Northamptonshire has never been known for its heathland although little exists east of Northampton at Billing Lings, the name of which reminds us that Ling, Calluna vulgaris, once grew extensively there. By far the largest area of heathland was, and still is, Harlestone Heath.
Sadly, in an act of what today would be called gross environmental vandalism the land, belonging to the Spencer family, was almost completely planted over with conifers around a century ago. No doubt it seemed at the time a reasonable use of agriculturally unproductive land but for a particular suite of plants and animals it was a disaster.
Anyway, in wonderful weather, with the temperature already approaching 20 degrees, four enthusiasts assembled at the entrance to the 'Firs' and we set off 'spirits high and hearts aglow'.
One of the most interesting areas consists of a strip of damp heathland parallel to the Northampton - Rugby railway line. It receives some protection as a nature reserve and the four of us made this our target although predictably we paused en route, distracted by various creatures such as solitary wasps.
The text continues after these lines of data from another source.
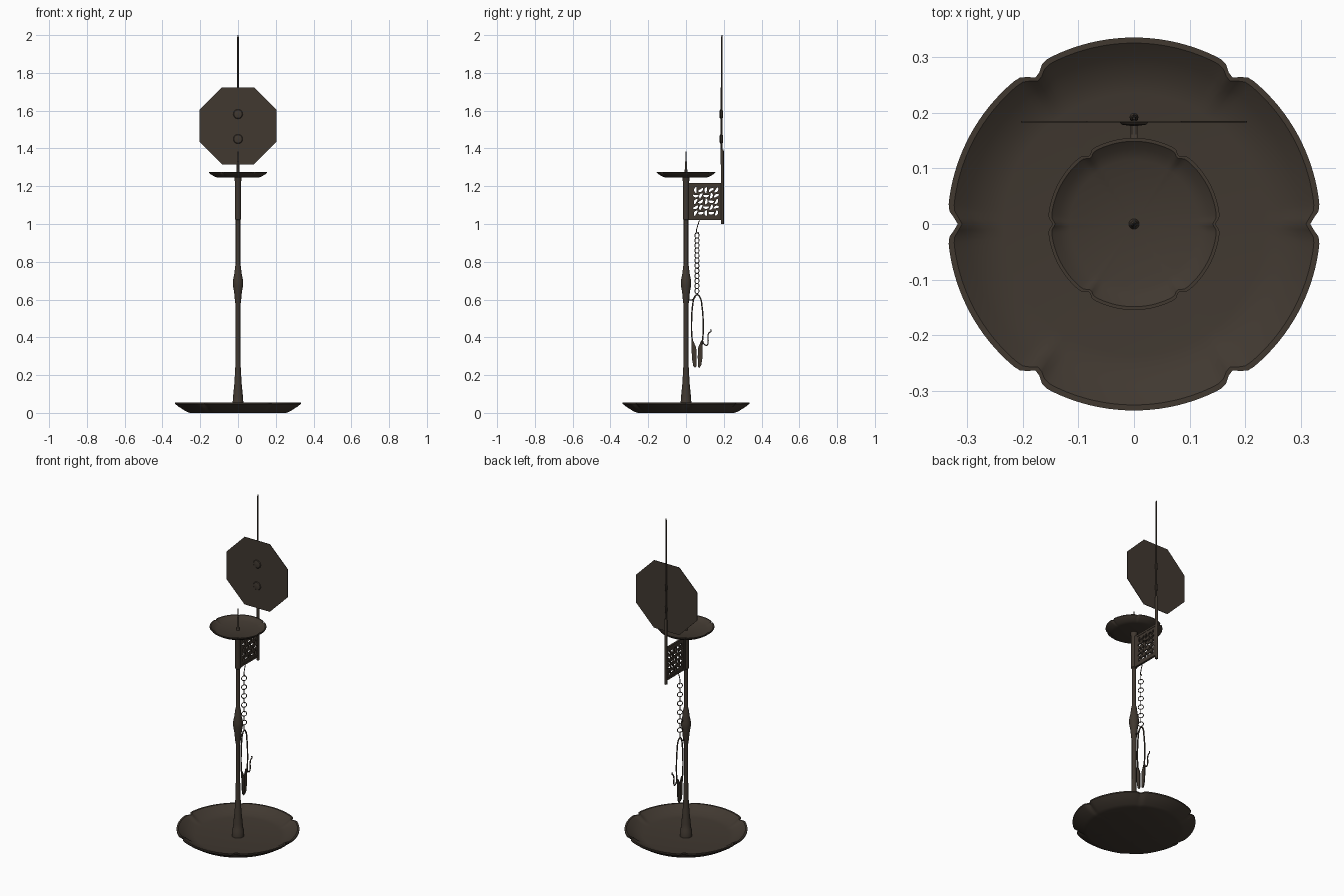
import bpy, bmesh, math, random
from mathutils import Matrix, Vector

cube = bpy.data.objects.get("Cube")
if cube:
    bpy.data.objects.remove(cube)

iron = bpy.data.materials.new("dark bronze")
COLOUR = (0.052, 0.040, 0.030, 1)
iron.diffuse_color = COLOUR
iron.use_nodes = True
iron.node_tree.nodes["Principled BSDF"].inputs["Base Color"].default_value = COLOUR


def finish(name, data, smooth=None):
    ob = bpy.data.objects.new(name, data)
    bpy.context.collection.objects.link(ob)
    data.materials.append(iron)
    if smooth:
        bpy.ops.object.select_all(action="DESELECT")
        ob.select_set(True)
        bpy.context.view_layer.objects.active = ob
        bpy.ops.object.shade_smooth_by_angle(angle=math.radians(smooth))
    return ob


def lathe(name, profile, sides, centre=(0, 0, 0), reshape=lambda r, a: r, smooth=35):
    """Spin (radius, height) points about z; the ends are capped."""
    bm = bmesh.new()
    rings = []
    for r, z in profile:
        ring = []
        for i in range(sides):
            a = math.tau * i / sides
            q = reshape(r, a)
            ring.append(bm.verts.new((q * math.cos(a), q * math.sin(a), z)))
        rings.append(ring)
    for low, high in zip(rings, rings[1:]):
        for i in range(sides):
            j = (i + 1) % sides
            bm.faces.new((low[i], low[j], high[j], high[i]))
    bm.faces.new(rings[0][::-1])
    bm.faces.new(rings[-1])
    bmesh.ops.translate(bm, verts=bm.verts, vec=centre)
    bmesh.ops.recalc_face_normals(bm, faces=bm.faces)
    me = bpy.data.meshes.new(name)
    bm.to_mesh(me)
    bm.free()
    return finish(name, me, smooth)


def box(name, size, centre):
    bm = bmesh.new()
    bmesh.ops.create_cube(bm, size=1, matrix=Matrix.Translation(centre) @ Matrix.Diagonal((*size, 1)))
    me = bpy.data.meshes.new(name)
    bm.to_mesh(me)
    bm.free()
    return finish(name, me)


def wire(name, points, radius, x=0):
    """Round wire through (y, z) points in the side plane."""
    cu = bpy.data.curves.new(name, "CURVE")
    cu.dimensions = "3D"
    cu.bevel_depth, cu.bevel_resolution, cu.resolution_u = radius, 1, 5
    cu.use_fill_caps = True
    sp = cu.splines.new("BEZIER")
    sp.bezier_points.add(len(points) - 1)
    for p, (y, z) in zip(sp.bezier_points, points):
        p.co = (x, y, z)
        p.handle_left_type = p.handle_right_type = "AUTO"
    return finish(name, cu)


def sheet(name, outlines, thickness, x=0):
    """Flat plate in the side plane; inner outlines become holes."""
    cu = bpy.data.curves.new(name, "CURVE")
    cu.dimensions, cu.fill_mode, cu.extrude = "2D", "BOTH", thickness / 2
    for pts in outlines:
        sp = cu.splines.new("POLY")
        sp.points.add(len(pts) - 1)
        for p, (y, z) in zip(sp.points, pts):
            p.co = (y, z, 0, 1)
        sp.use_cyclic_u = True
    ob = finish(name, cu)
    ob.rotation_euler = (math.pi / 2, 0, math.pi / 2)
    ob.location.x = x
    return ob


# Six-lobed dishes with pinched rims
NOTCHES = [math.radians(d) for d in (0, 56.5, 123.5, 180, 236.5, 303.5, 360)]


def lobed(rim):
    def reshape(r, a):
        gap = min(abs(a - n) for n in NOTCHES)
        grow = min(1, max(0, (r / rim - 0.76) / 0.24))
        return r - rim * 0.055 * grow * math.exp(-(gap / 0.05) ** 2)
    return reshape


lathe("base_dish", [(0.02, 0), (0.255, 0), (0.275, 0.007), (0.315, 0.032), (0.336, 0.048),
                    (0.336, 0.055), (0.326, 0.055), (0.30, 0.036), (0.265, 0.018),
                    (0.235, 0.013), (0.02, 0.012)], 180, reshape=lobed(0.336))
lathe("upper_dish", [(0.01, 1.246), (0.108, 1.246), (0.125, 1.251), (0.148, 1.265), (0.155, 1.272),
                     (0.155, 1.276), (0.149, 1.276), (0.135, 1.265), (0.115, 1.256),
                     (0.01, 1.254)], 180, reshape=lobed(0.155))

# Post, collar and spike
lathe("post", [(0.034, 0.012), (0.034, 0.045), (0.028, 0.06), (0.026, 0.09), (0.019, 0.16),
               (0.014, 0.25), (0.0125, 0.33), (0.0125, 0.57), (0.016, 0.59), (0.02, 0.635),
               (0.027, 0.675), (0.027, 0.70), (0.02, 0.735), (0.015, 0.775), (0.012, 0.785),
               (0.012, 1.02), (0.016, 1.025), (0.016, 1.22), (0.02, 1.246)], 16)
lathe("candle_spike", [(0.010, 1.252), (0.007, 1.265), (0.006, 1.325), (0.004, 1.33),
                       (0.001, 1.39)], 12)

# Fretwork bracket: scrolled openings in a framed plate
random.seed(4)
holes = []
COLS, ROWS = 5, 5
for c in range(COLS):
    for r in range(ROWS):
        cy = 0.051 + c * 0.0275
        cz = 1.058 + r * 0.0305
        turn = (0.3 if (c + r) % 2 else 1.3) + random.uniform(-0.4, 0.4)
        bend = random.choice((-1, 1)) * 0.004
        outline = []
        for k in range(16):
            a = math.tau * k / 16
            u, v = 0.0155 * math.cos(a), 0.0066 * math.sin(a)
            v += bend * (math.cos(a) ** 2 - 0.5)
            outline.append((cy + u * math.cos(turn) - v * math.sin(turn),
                            cz + u * math.sin(turn) + v * math.cos(turn)))
        holes.append(outline)
frame = [(0.012, 1.022), (0.188, 1.022), (0.188, 1.218), (0.012, 1.218)]
sheet("fretwork_panel", [frame] + holes, 0.008)
box("bracket_inner_stile", (0.014, 0.014, 0.196), (0, 0.021, 1.12))
box("bracket_top_rail", (0.012, 0.17, 0.012), (0, 0.10, 1.212))
box("bracket_bottom_rail", (0.012, 0.17, 0.012), (0, 0.10, 1.028))

# Rear rod with its lower socket
lathe("rod_socket", [(0.008, 1.0), (0.008, 1.385), (0.005, 1.395)], 12, (0, 0.192, 0))
lathe("rear_rod", [(0.004, 1.38), (0.004, 1.99), (0.002, 2.0)], 10, (0, 0.190, 0))

# Octagonal reflector, its round bosses and rear loops
mirror = lathe("reflector", [(0.2205, -0.0015), (0.2205, 0.0015)], 8, smooth=None)
mirror.matrix_world = (Matrix.Translation((0, 0.184, 1.52))
                       @ Matrix.Rotation(math.pi / 2, 4, "X") @ Matrix.Rotation(math.pi / 8, 4, "Z"))
for label, z in (("upper", 1.582), ("lower", 1.45)):
    boss = lathe(label + "_boss", [(0.026, 0), (0.022, 0.004), (0.008, 0.006)], 12)
    boss.matrix_world = Matrix.Translation((0, 0.183, z)) @ Matrix.Rotation(math.pi / 2, 4, "X")
    lathe(label + "_rod_loop", [(0.005, z - 0.02), (0.007, z - 0.01), (0.007, z + 0.01),
                                (0.005, z + 0.02)], 10, (0, 0.190, 0))

# Chain hanging from the bracket
wire("chain_hook", [(0.074, 1.035), (0.068, 1.01), (0.060, 0.985), (0.056, 0.962),
                    (0.061, 0.951), (0.067, 0.957)], 0.0025)
LINKS = 12
for i in range(LINKS):
    bpy.ops.mesh.primitive_torus_add(
        major_radius=0.0145, minor_radius=0.0024, major_segments=18, minor_segments=6,
        location=(0, 0.058, 0.94 - i * 0.0268),
        rotation=(0, math.pi / 2, math.radians(40 if i % 2 else -40)))
    link = bpy.context.object
    link.name = "chain_link"
    link.data.materials.append(iron)
    bpy.ops.object.shade_smooth_by_angle()

# Wick trimmer: sprung loop, two blades and a curled hook
wire("trimmer_spring", [(0.036, 0.36), (0.030, 0.42), (0.030, 0.50), (0.036, 0.575), (0.046, 0.615),
                        (0.060, 0.625), (0.074, 0.612), (0.085, 0.56), (0.091, 0.48),
                        (0.090, 0.41), (0.084, 0.36)], 0.0042)
blade = [(0.029, 0.375), (0.037, 0.385), (0.054, 0.345), (0.056, 0.30), (0.055, 0.245),
         (0.048, 0.238), (0.038, 0.25), (0.031, 0.29)]
sheet("left_blade", [blade], 0.006, 0.004)
sheet("right_blade", [[(0.118 - y, z) for y, z in blade]], 0.006, -0.004)
wire("trimmer_hook", [(0.086, 0.385), (0.098, 0.362), (0.110, 0.358), (0.117, 0.375), (0.116, 0.405),
                      (0.122, 0.425), (0.132, 0.430), (0.131, 0.442)], 0.0035)
wire("post_hook", [(0.010, 0.60), (0.028, 0.598), (0.042, 0.604), (0.050, 0.622)], 0.0035)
Indeed, so often did we pause that when we eventually arrived at the reserve we had insufficient time to do it justice.
|Robin, Brian and John, busy along one of the main rides. Harlestone Heath.|
6 May, 2018